I'm used to 'cultural differences'. Living in Japan for four years was a megaton-level wake-up call for this Ontario small-city boy as to the convoluted societal regulations inherent in a millienia-old society. To even begin to list the intricacies of Japanese dos and don't would take pages, possibly volumes. Irritating, yes. Annoying as hell, sure. Comprehensible? Sometimes. But after awhile I grinned and bore it. There was nothing else to do. Especially because they were, and are, so damn polite about everything -- and really, how angry can you get at somebody for being too nice?

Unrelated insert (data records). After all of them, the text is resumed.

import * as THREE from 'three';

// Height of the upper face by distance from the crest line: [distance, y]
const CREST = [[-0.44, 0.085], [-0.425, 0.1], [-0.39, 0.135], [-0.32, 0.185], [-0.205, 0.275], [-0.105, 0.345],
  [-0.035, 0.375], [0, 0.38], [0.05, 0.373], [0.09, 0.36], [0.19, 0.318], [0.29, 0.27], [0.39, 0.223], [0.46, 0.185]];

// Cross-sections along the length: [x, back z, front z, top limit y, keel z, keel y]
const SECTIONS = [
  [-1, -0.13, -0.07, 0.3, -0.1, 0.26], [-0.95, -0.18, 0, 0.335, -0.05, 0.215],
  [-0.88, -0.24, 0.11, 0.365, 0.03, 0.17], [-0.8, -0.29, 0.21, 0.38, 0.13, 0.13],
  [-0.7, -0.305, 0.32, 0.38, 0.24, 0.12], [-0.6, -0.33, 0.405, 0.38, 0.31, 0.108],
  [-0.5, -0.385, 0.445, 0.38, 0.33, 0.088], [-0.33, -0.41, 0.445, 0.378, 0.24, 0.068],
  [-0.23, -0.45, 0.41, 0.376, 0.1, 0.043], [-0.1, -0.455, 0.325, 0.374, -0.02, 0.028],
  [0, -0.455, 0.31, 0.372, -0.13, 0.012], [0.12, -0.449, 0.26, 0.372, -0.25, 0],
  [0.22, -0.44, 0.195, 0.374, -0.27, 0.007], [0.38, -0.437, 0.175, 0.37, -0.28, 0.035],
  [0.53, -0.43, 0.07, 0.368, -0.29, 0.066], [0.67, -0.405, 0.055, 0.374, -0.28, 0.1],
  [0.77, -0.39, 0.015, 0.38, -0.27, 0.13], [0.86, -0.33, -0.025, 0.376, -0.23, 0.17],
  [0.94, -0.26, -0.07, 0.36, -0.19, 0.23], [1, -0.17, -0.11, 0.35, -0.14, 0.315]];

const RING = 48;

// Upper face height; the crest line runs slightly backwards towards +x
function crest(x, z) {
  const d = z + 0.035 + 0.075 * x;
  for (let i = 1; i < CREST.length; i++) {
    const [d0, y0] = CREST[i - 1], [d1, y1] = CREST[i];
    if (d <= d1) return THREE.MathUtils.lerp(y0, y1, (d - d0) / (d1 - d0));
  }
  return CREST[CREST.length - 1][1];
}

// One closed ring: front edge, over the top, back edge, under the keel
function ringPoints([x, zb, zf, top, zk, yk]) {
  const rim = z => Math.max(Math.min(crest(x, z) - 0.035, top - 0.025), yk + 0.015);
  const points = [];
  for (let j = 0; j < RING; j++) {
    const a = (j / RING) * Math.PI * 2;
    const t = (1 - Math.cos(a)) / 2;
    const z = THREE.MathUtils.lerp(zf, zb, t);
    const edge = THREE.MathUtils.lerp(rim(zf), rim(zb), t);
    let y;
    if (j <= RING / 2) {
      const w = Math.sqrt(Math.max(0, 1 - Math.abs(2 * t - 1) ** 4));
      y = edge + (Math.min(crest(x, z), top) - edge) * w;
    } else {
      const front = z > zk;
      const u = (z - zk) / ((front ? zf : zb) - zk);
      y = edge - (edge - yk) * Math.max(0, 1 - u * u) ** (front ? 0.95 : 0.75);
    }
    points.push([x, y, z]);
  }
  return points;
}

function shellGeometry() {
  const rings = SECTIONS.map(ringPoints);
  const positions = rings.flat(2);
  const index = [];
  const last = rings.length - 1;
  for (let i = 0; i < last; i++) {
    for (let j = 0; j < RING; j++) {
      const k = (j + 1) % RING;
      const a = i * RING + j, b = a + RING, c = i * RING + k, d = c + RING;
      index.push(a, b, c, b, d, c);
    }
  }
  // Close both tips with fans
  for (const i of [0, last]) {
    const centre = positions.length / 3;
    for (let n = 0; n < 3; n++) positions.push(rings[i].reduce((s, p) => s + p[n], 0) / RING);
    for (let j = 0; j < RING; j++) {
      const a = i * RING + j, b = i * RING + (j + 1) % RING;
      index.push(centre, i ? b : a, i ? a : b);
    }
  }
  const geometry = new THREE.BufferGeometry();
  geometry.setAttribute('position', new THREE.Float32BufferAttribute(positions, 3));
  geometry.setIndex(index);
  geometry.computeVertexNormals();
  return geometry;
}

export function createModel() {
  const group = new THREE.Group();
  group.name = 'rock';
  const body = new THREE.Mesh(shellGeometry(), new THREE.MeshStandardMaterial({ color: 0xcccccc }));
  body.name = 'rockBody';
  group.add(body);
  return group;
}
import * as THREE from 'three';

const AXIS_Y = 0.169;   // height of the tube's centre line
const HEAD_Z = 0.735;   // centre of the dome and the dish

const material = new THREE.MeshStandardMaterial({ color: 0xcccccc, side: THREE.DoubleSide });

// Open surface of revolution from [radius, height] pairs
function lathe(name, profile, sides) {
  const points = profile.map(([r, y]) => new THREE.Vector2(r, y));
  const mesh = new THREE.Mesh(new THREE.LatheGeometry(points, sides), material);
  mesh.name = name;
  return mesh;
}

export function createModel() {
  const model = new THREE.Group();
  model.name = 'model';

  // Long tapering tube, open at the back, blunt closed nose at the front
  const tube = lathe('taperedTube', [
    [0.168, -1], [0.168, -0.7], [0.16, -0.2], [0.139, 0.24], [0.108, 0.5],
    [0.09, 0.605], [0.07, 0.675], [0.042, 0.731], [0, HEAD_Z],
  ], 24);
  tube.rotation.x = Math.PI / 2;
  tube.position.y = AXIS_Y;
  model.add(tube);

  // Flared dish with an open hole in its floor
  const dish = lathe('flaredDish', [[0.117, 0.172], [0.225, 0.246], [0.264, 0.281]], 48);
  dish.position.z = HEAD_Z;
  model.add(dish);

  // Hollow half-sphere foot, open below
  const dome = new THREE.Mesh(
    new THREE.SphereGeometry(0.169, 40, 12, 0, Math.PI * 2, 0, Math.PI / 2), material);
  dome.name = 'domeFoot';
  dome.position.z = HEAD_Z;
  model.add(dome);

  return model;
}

Things are not quite as a complex here in Cambodia. Don't get me wrong. I don't begin to understand much, if anything, of what Cambodia is truly like, even after living here for two years. (Think about it -- do you really, truly understand your hometown, let alone your country? Can you even figure out what the rationale behind what occurs at your local Wal-Mart? Trying to do psychoanalysis on a Southeast Asian country just doesn't cut it.) Cambodian people are a lot more, well, open than the Japanese. (Which is not a value judgement, by the way.) They smile and laugh and get pissed off quite easily and openly. You may not always know where you stand with them, but you know where you don't stand. If that makes sense.
But there are some things about Cambodian life I still haven't quite gotten the handle on. Pissing in the street, fine. No big deal. Refusing to admit that they don't understand something, even though they say they do -- got it.

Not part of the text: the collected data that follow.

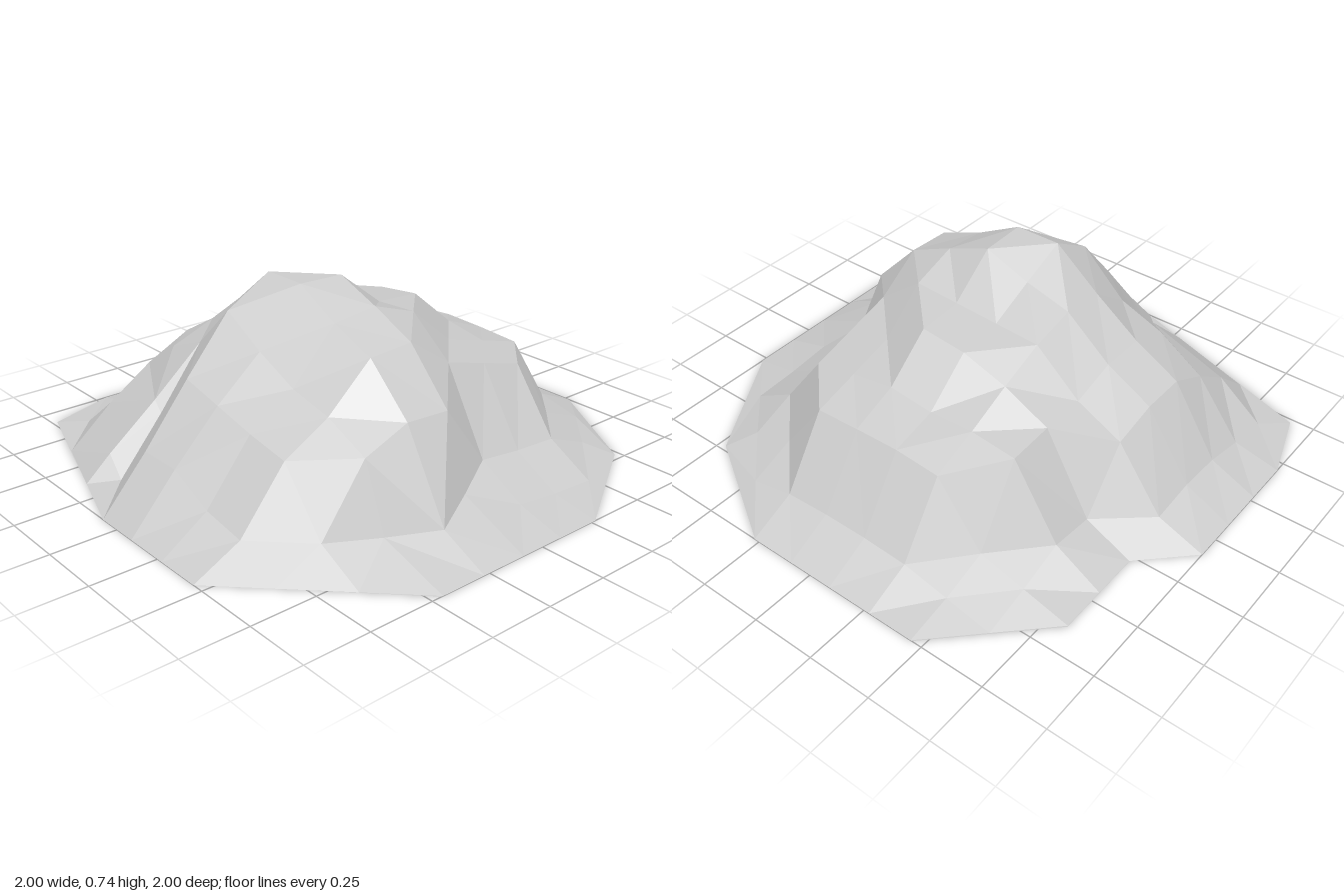
import * as THREE from 'three';

// Edge of the mound on the ground (x, z)
const outline = [
  [-0.46, -1], [0.09, -1], [0.27, -0.82], [0.64, -0.82], [1, -0.46], [1, 0.27], [0.73, 0.72],
  [0.27, 1], [-0.46, 1], [-1, 0.45], [-1, -0.09], [-0.91, -0.36], [-0.82, -0.64], [-0.73, -0.91],
].map(([x, z]) => new THREE.Vector2(x, z));

// Cross-sections from back to front, heights in hundredths, left to right in x.
// The rim around them lies on the ground.
const sections = [
  [0, 1, 4, 8, 9, 7, 0, 0, 0, 0],
  [0, 15, 27, 36, 36, 32, 9, 11, 5, 0],
  [10, 27, 39, 46, 46, 41, 41, 40, 10, 4],
  [2, 23, 46, 59, 61, 57, 50, 42, 35, 8],
  [20, 42, 63, 73.5, 66, 58, 56, 41, 36.5, 9],
  [20, 38, 53, 73.5, 73, 59, 58, 43, 36, 9],
  [12, 34, 45, 64, 66, 60, 45, 40, 35, 8],
  [9, 31, 41, 57, 58, 46, 41, 36, 11, 4],
  [0, 9, 33, 40, 39, 15, 13, 12, 5, 0],
  [0, 0, 8.5, 8.5, 11.5, 5, 3, 2, 0, 0],
];

// Section points slid along z onto a sharp crease: the side groove and the front foot
const creaseZ = { '1,3': -0.34, '2,3': -0.31, '3,10': 0.73, '5,10': 0.73 };
// Cells whose diagonal is turned to follow those creases
const turnedCells = ['1,3', '2,3', '4,9'];

const N = 11;
const coord = (i) => -1 + (2 * i) / N;

function insideOutline(p) {
  let inside = false;
  outline.forEach((a, i) => {
    const b = outline[(i + 1) % outline.length];
    if (a.y > p.y !== b.y > p.y && p.x < a.x + ((p.y - a.y) * (b.x - a.x)) / (b.y - a.y)) inside = !inside;
  });
  return inside;
}

// Grid point, pulled onto the nearest outline corner when it falls outside
function gridPoint(i, j) {
  const p = new THREE.Vector2(coord(i), coord(j));
  if (insideOutline(p.clone().multiplyScalar(0.985))) {
    return new THREE.Vector3(p.x, (sections[j - 1]?.[i - 1] ?? 0) / 100, creaseZ[`${i},${j}`] ?? p.y);
  }
  const near = outline.reduce((a, b) => (b.distanceTo(p) < a.distanceTo(p) ? b : a));
  return new THREE.Vector3(near.x, 0, near.y);
}

function moundGeometry() {
  const positions = [];
  const addTriangle = (a, b, c) => {
    const normal = b.clone().sub(a).cross(c.clone().sub(a));
    if (normal.length() < 1e-5) return;
    [a, b, c].forEach((v) => positions.push(v.x, v.y, v.z));
  };
  for (let j = 0; j < N; j++) {
    for (let i = 0; i < N; i++) {
      const a = gridPoint(i, j), b = gridPoint(i + 1, j);
      const c = gridPoint(i + 1, j + 1), d = gridPoint(i, j + 1);
      // Diagonals run around the summit
      const around = (i - 5) * (j - 4.5) >= 0;
      if (around !== turnedCells.includes(`${i},${j}`)) {
        addTriangle(a, d, b);
        addTriangle(b, d, c);
      } else {
        addTriangle(a, d, c);
        addTriangle(a, c, b);
      }
    }
  }
  const geometry = new THREE.BufferGeometry();
  geometry.setAttribute('position', new THREE.Float32BufferAttribute(positions, 3));
  geometry.computeVertexNormals();
  return geometry;
}

export function createModel() {
  const group = new THREE.Group();
  group.name = 'rockyHill';
  // Hollow faceted shell, open underneath
  const mound = new THREE.Mesh(
    moundGeometry(),
    new THREE.MeshStandardMaterial({ color: 0xcccccc, flatShading: true, side: THREE.DoubleSide }),
  );
  mound.name = 'moundShell';
  group.add(mound);
  return group;
}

And yet, time and time again, month after month, I'm baffled by this:
Standing in line at a convenience store. Waiting for my change at a grocery shop. And here comes a Khmer, stepping in right in front of me.
I don't mind if people don't see me, are half-asleep, are blind, whatever. Sometimes mistakes are made. And I'm not sure if this is strictly a 'foreigner' thing, though I doubt it, because I've seen the same thing happen at the snack shop on the Cambodian-Vietnam border, where a Cambodian dude just blatantly ignored the long line, took out a dollar bill, and walked to the counter, waving it in the air like a bullfighter taunting his animal.
But it happens all the time. People just walking right on by me and placing their goods down and generally ignoring me.
I honestly don't get it. Do they think that because I'm a foreigner and they're a Khmer citizen that lines are thus not for them? I know that, in general, most Cambodians don't really follow the whole 'line' thing -- but how can you just cavalierly sidestep someone who's directly in front of you?
So this particular time, the other night, at BB World, after ordering my #1 combo, I refused to back down.
A young Cambodian kid, in a rush, was coming up behind him. He brushed by me and literally pushed me aside with his shoulder and shouted out his order.
I, feeling royally ticked off and pleasantly pleased that my prediction had come true, pushed him back, slightly, with my own shoulder, a move I have not made on anyone since I used to (attempt to) bodycheck people during hockey games all those moons ago.
A sheepish grin.
He knew he'd been caught red-handed in the act. (Khmers tend to smile and grin nervously whenever they're nervous, unsettled, embarrassed or ashamed.) I was left alone to finish my order in peaceful bliss.
I felt vindicated. I felt stupid for feeling vindicated.
And yet, I suppose it's alright, this peeve of mine. In this sense: in a world of terrorism run amok, where people are willing to maim each other and kill each other because they disagree with somebody's principles and way of life, I suppose there's some small form of comfort in the fact that the biggest criticism I can think of regarding living in Cambodia is the fact that people sometimes butt ahead of me in line. In today's world, in fact, I suspect a minor infraction like that could even be deemed somewhat, well, quaint.